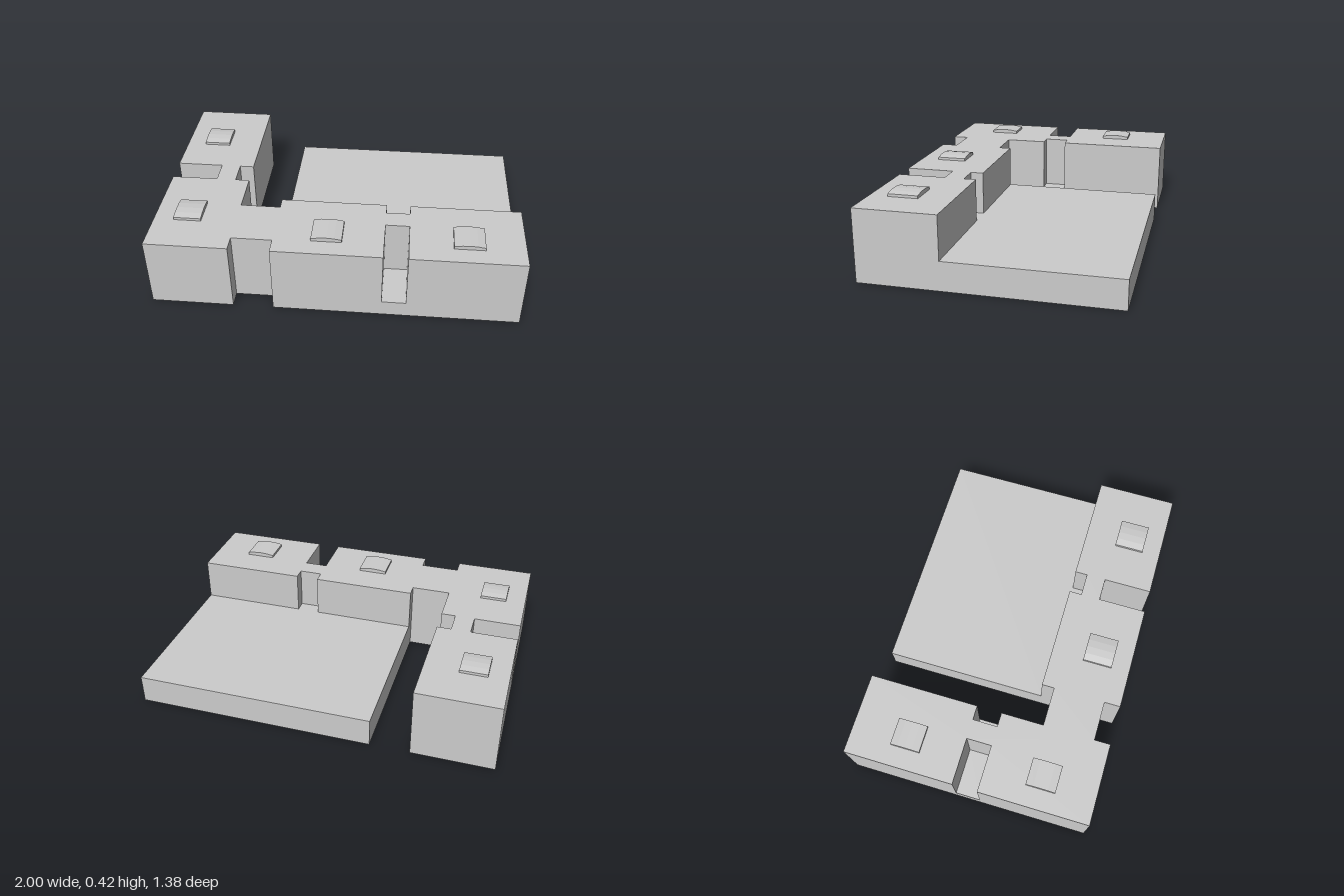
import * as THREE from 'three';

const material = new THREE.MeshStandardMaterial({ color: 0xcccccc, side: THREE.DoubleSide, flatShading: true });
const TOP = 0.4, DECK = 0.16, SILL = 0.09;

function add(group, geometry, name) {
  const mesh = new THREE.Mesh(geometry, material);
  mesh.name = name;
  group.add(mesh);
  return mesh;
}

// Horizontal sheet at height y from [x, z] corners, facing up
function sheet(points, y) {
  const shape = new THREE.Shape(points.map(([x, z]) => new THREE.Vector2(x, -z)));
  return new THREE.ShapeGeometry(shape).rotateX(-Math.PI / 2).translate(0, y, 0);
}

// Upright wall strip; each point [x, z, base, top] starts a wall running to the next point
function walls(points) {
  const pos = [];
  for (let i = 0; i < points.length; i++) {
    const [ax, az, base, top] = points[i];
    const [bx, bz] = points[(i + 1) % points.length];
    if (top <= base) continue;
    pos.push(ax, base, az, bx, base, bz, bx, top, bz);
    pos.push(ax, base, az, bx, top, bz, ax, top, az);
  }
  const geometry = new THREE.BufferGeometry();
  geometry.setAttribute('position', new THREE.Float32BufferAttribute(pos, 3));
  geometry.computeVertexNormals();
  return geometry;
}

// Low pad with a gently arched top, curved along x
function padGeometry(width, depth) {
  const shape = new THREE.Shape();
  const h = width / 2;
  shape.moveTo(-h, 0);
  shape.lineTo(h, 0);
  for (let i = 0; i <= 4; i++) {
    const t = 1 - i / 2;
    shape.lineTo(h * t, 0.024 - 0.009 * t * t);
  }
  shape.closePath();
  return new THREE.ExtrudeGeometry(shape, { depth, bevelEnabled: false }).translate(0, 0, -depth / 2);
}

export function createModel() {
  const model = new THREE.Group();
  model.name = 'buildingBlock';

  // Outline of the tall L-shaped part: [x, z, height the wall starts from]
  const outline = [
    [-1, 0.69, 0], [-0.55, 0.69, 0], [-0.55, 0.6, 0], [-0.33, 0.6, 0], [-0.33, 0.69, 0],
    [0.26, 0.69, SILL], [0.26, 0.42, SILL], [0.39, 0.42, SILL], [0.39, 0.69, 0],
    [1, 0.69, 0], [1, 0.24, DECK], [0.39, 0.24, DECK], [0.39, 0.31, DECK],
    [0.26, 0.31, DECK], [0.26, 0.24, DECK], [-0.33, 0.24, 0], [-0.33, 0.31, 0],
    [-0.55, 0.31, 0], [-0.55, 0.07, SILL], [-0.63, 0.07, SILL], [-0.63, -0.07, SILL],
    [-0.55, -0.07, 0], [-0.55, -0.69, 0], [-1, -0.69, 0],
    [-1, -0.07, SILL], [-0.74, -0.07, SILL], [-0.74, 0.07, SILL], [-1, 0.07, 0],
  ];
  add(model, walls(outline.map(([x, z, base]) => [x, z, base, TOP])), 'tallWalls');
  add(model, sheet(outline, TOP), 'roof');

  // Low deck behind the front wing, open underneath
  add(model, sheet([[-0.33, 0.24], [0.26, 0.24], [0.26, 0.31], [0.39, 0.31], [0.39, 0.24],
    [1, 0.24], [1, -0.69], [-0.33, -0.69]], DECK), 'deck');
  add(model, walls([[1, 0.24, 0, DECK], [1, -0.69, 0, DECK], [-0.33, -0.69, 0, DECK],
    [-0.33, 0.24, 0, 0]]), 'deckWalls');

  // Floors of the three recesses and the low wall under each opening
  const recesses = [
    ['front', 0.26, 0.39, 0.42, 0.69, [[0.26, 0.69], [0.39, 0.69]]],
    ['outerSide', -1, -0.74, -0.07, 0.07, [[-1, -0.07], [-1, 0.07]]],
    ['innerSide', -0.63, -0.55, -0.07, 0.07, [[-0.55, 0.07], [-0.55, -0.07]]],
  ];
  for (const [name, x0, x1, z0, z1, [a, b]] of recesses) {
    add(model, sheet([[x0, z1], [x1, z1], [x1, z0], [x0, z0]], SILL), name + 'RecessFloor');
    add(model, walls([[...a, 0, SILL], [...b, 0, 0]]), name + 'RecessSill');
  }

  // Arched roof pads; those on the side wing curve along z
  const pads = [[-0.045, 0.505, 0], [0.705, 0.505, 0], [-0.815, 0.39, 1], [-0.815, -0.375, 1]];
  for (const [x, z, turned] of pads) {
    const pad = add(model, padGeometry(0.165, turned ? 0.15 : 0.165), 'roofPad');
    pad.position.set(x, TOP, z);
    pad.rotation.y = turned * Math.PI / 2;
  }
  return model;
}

___

## What needs to be done
Everything in the material above from the line that has "group.add(mesh);" through the line that has "the next point" must be duplicated exactly, with no other lines given.

## Written solution
  group.add(mesh);
  return mesh;
}

// Horizontal sheet at height y from [x, z] corners, facing up
function sheet(points, y) {
  const shape = new THREE.Shape(points.map(([x, z]) => new THREE.Vector2(x, -z)));
  return new THREE.ShapeGeometry(shape).rotateX(-Math.PI / 2).translate(0, y, 0);
}

// Upright wall strip; each point [x, z, base, top] starts a wall running to the next point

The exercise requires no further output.